by Fanta Traore, Anna Gifty Opoku-Agyeman, and Sandile Hlatshwayo
AFRO – On January 21, 2021, history was made. Senator Kamala Harris was sworn in as the first Black, Asian-American, and woman vice president ever—identities she proudly and adeptly holds collectively.
Shortly following the inauguration, Janelle Jones, former Managing Director of Groundwork Collaborative, announced that she would be appointed as Chief Economist at the Department of Labor, making her the first African American woman to hold the post. And Stacey Abrams, who played a major role in Biden’s victory, is an alumna of Spelman College, where she majored in interdisciplinary studies combining her interests in political science, sociology, and economics. What Harris, Jones, and Abrams have in common is that they were educated by economics departments at historically black colleges and universities (HBCUs).
As noted by the Department of Education, HBCUs were established to serve the educational needs of Black Americans. Prior to the time of their establishment, and for many years afterwards, Blacks were generally denied admission to traditionally white institutions. As a result, HBCUs became the principal means for providing postsecondary education to Black Americans. Howard University, affectionately known as the Mecca of Black Excellence, is known for producing many of the nation’s first powerful figures who advanced society at large, including the first African American to be elected to the Senate, the first African American mayor of New York City, the first female Mayor of Atlanta, Georgia, the first Supreme Court Justice Thurgood Marshall, and the first Black woman to cast a vote in a national election. HBCUs continue to produce today’s powerful figures: Keisha Lance Bottoms, the Mayor of Georgia, is a graduate of FAMU; the only Black woman CEO of a Fortune 500 company, Rosalind Brewer, is an alumna of Spelman College; the first Black person and woman to be elected attorney general of New York went to Howard University School of Law.

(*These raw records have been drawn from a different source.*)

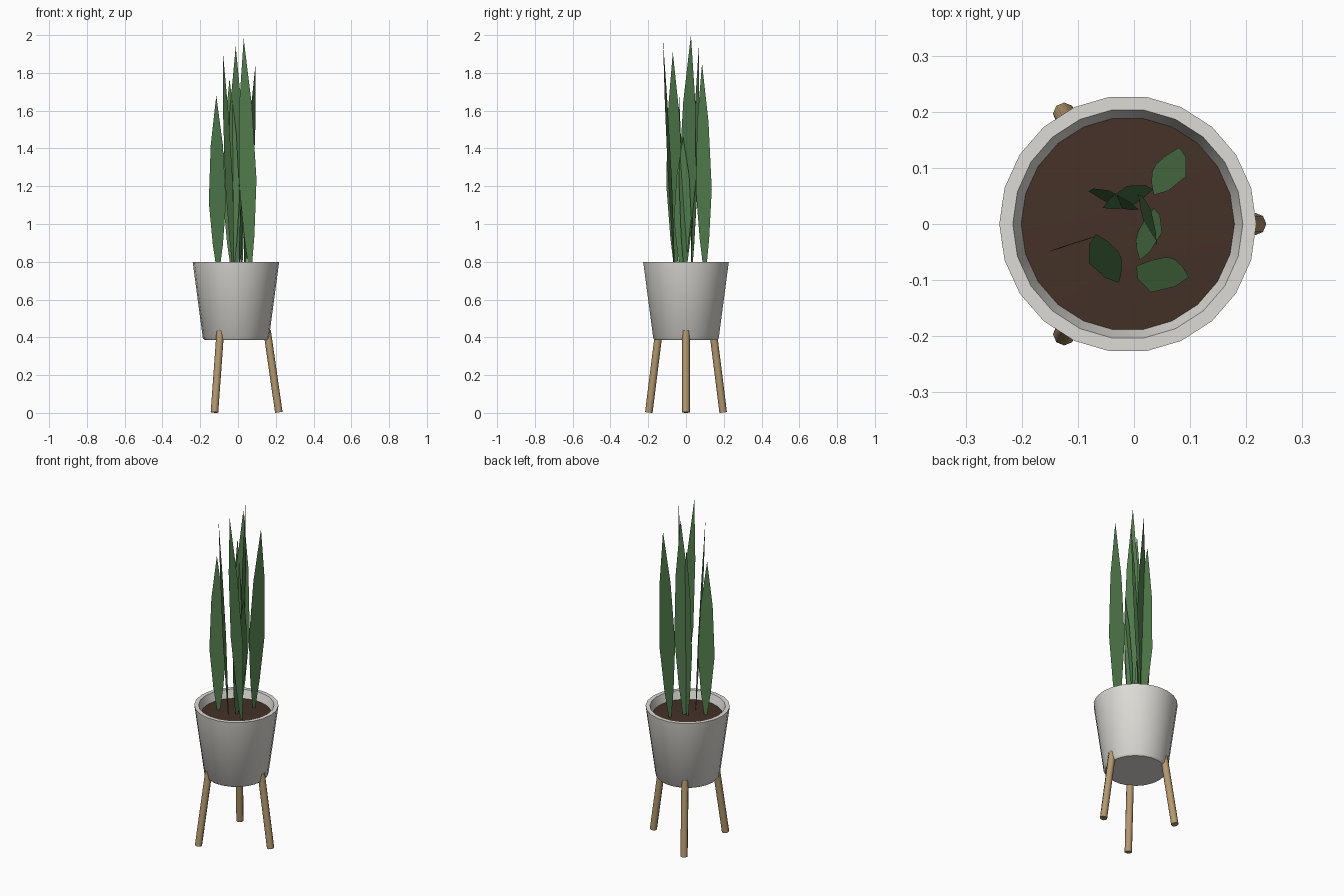
import bpy, bmesh, math
from mathutils import Vector

cube = bpy.data.objects.get("Cube")
if cube:
    bpy.data.objects.remove(cube)

CX = -0.011      # axis of the pot
SIDES = 22


def material(name, rgb):
    m = bpy.data.materials.new(name)
    m.use_nodes = True
    m.diffuse_color = (*rgb, 1)
    node = next(n for n in m.node_tree.nodes if n.type == 'BSDF_PRINCIPLED')
    node.inputs["Base Color"].default_value = (*rgb, 1)
    node.inputs["Roughness"].default_value = 0.7
    return m


ceramic = material("white ceramic", (0.72, 0.71, 0.67))
soil_mat = material("brown soil", (0.058, 0.031, 0.021))
wood = material("light wood", (0.46, 0.32, 0.16))
green = material("leaf green", (0.085, 0.205, 0.075))


def finish(name, bm, mat, smooth=None):
    me = bpy.data.meshes.new(name)
    bm.to_mesh(me)
    bm.free()
    ob = bpy.data.objects.new(name, me)
    bpy.context.collection.objects.link(ob)
    me.materials.append(mat)
    if smooth:
        bpy.ops.object.select_all(action='DESELECT')
        ob.select_set(True)
        bpy.context.view_layer.objects.active = ob
        bpy.ops.object.shade_smooth_by_angle(angle=math.radians(smooth))
    return ob


def lathe(name, profile, mat):
    """Spin (radius, height) points about the pot axis; radius 0 closes an end."""
    bm = bmesh.new()
    rings = []
    for r, z in profile:
        count = SIDES if r else 1
        rings.append([bm.verts.new((CX + r * math.cos(math.tau * i / SIDES),
                                    r * math.sin(math.tau * i / SIDES), z))
                      for i in range(count)])
    for a, b in zip(rings, rings[1:]):
        for i in range(SIDES):
            j = (i + 1) % SIDES
            quad = [a[i % len(a)], a[j % len(a)], b[j % len(b)], b[i % len(b)]]
            bm.faces.new(list(dict.fromkeys(quad)))
    bmesh.ops.recalc_face_normals(bm, faces=bm.faces)
    return finish(name, bm, mat, 40)


# Pot shell with a thick rim, and the soil disc inside it
lathe("pot", [(0, 0.385), (0.165, 0.385), (0.175, 0.395), (0.229, 0.8),
              (0.205, 0.8), (0.187, 0.74), (0, 0.74)], ceramic)
soil = lathe("soil", [(0.19, 0.752), (0.1, 0.758), (0, 0.76)], soil_mat)
for poly in soil.data.polygons:
    if poly.normal.z < 0:
        soil.data.flip_normals()
        break

# Three splayed legs
for n in range(3):
    ang = math.tau * n / 3
    out = Vector((math.cos(ang), math.sin(ang), 0))
    low = out * 0.227 + Vector((CX, 0, 0.003))
    high = out * 0.165 + Vector((CX, 0, 0.435))
    axis = high - low
    bm = bmesh.new()
    bmesh.ops.create_cone(bm, cap_ends=True, segments=8, radius1=0.02,
                          radius2=0.02, depth=axis.length)
    rot = Vector((0, 0, 1)).rotation_difference(axis).to_matrix().to_4x4()
    bmesh.ops.transform(bm, matrix=rot, verts=bm.verts)
    bmesh.ops.translate(bm, vec=(low + high) / 2, verts=bm.verts)
    finish(f"leg_{n + 1}", bm, wood, 50)

# Leaf outline: fraction of the length, half width
OUTLINE = [(0, 0.006), (0.16, 0.028), (0.4, 0.048), (0.72, 0.034), (1, 0)]


def leaf(name, base, tip, turn, scale=1.0):
    """Flat pointed blade from base to tip, its width along the turn angle."""
    a, b = Vector((*base, 0.74)), Vector(tip)
    side = Vector((math.cos(math.radians(turn)), math.sin(math.radians(turn)), 0))
    bm = bmesh.new()
    rows = []
    for t, w in OUTLINE:
        p = a.lerp(b, t)
        rows.append([bm.verts.new(p + side * s * w * scale)
                     for s in ((-1, 1) if w else (0,))])
    for r, s in zip(rows, rows[1:]):
        bm.faces.new([r[0], r[1]] + s[::-1])
    finish(name, bm, green)


leaf("leaf_back_left", (0.035, 0.1), (0.093, 0.085, 1.85), 62)
leaf("leaf_front_left", (0.065, -0.06), (0.03, -0.122, 1.98), -12)
leaf("leaf_front_right", (-0.025, -0.055), (-0.08, -0.07, 1.91), -65)
leaf("leaf_right", (-0.105, -0.035), (-0.115, -0.036, 1.68), 18)
leaf("leaf_centre", (0.02, -0.005), (0.03, 0.026, 2.0), 110)
leaf("leaf_back", (-0.01, 0.03), (-0.012, 0.068, 1.94), 20)
leaf("leaf_back_right", (-0.03, 0.03), (-0.045, 0.06, 1.77), -20)
leaf("leaf_short", (0.005, -0.02), (0.05, -0.015, 1.46), 75)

If we look in particular at Harris’s chosen major, economics, we see that recent years have brought the field of study a reckoning with sexual harassment, gender discrimination, and anti-Black racism, mirroring broader public discourse. The absence of Black and brown women in economics is stark across spaces economists inhabit the most power: public policy, financial services, technology, and academia.
HBCUs counter this status quo. To date, Howard is the number one producer of economics undergraduate majors and Black PhD economists, and notably the only HBCU which awards PhDs in economics. And Spelman College, despite its small enrollment of around two thousand students, is the nation’s leading producer of Black women with PhDs in STEM fields.
Last year, Dr. Lisa D. Cook, alumnae of Spelman college and current Associate Professor of Economics at Michigan State University, along with Anna Gifty, CEO of the Sadie Collective co-wrote an op-ed, highlighting how the absence of Black women in economics harms everyone. The article mentioned how less than 0.5% of all economics doctorates in the United States are earned by Black women and that the lag of potential Black women economists begins as early as high school.
Black women missing from economics is a unique problem, one that has tangible effects for our national and global economies as well as our political elections. Economic crises tend to harm women of color more than other groups. If our nation’s central bankers had more trained Black women at the table offering their perspective and expertise on the economy, policymakers could potentially identify warning signs earlier and enact concrete action to address potential economic issues sooner. This demonstrates why economic ideologies championed by economists of color are critical to how we move forward in addressing economic empowerment for the most marginalized communities in America. Economist Janelle Jones’ concept of “Black Woman Best” says that everyone benefits from economic policies that center Black women.
In 2018, two of us, Fanta and Anna, co-founded the Sadie Collective, named in honor of Dr. Sadie Alexander. Our organization is the first of its kind to uniquely address the pipeline and pathway problem for Black women in economics and related fields. With our team, made up of entirely young Black women, we are helping to foster a resource-rich community that empowers and equips women who look like us to become women who lead like Kamala Harris and Stacey Adams. As Harris and Adams have demonstrated with their leadership, we believe that Black women in these fields are uniquely equipped to answer questions that lie at the intersection of economics, policy, finance, and data science at the highest levels of leadership globally.
Despite the value that Black women in economics hold, barriers remain. That’s where HBCUs come in. Two of us – Fanta and Sandile – are HBCU alumna. We know, firsthand, the power of learning within an economics department that looks like you. HBCUs foster a sense of community and togetherness that ensures young Black women not only have the academic support they need, but the personal, community-driven support required to persist in fields where underrepresentation is the norm.
Through one historic election, we saw how Black women majoring in economics and related fields at HBCUs changed the course of history because they were empowered and equipped with an understanding of our world that informed how they chose to meet the current moment. Because of their identities, associated life experiences as Black women, and HBCU educations, Harris, Abrams, Jones, and countless others are ushering in all-important insights into criminal justice reform, voter disenfranchisement, immigration policy, educational reform, health care coverage and affordability, and more.
Fanta Traore, Anna Gifty Opoku-Agyeman, and Sandile Hlatshwayo (Courtesy Photo)
This article originally appeared in The Afro.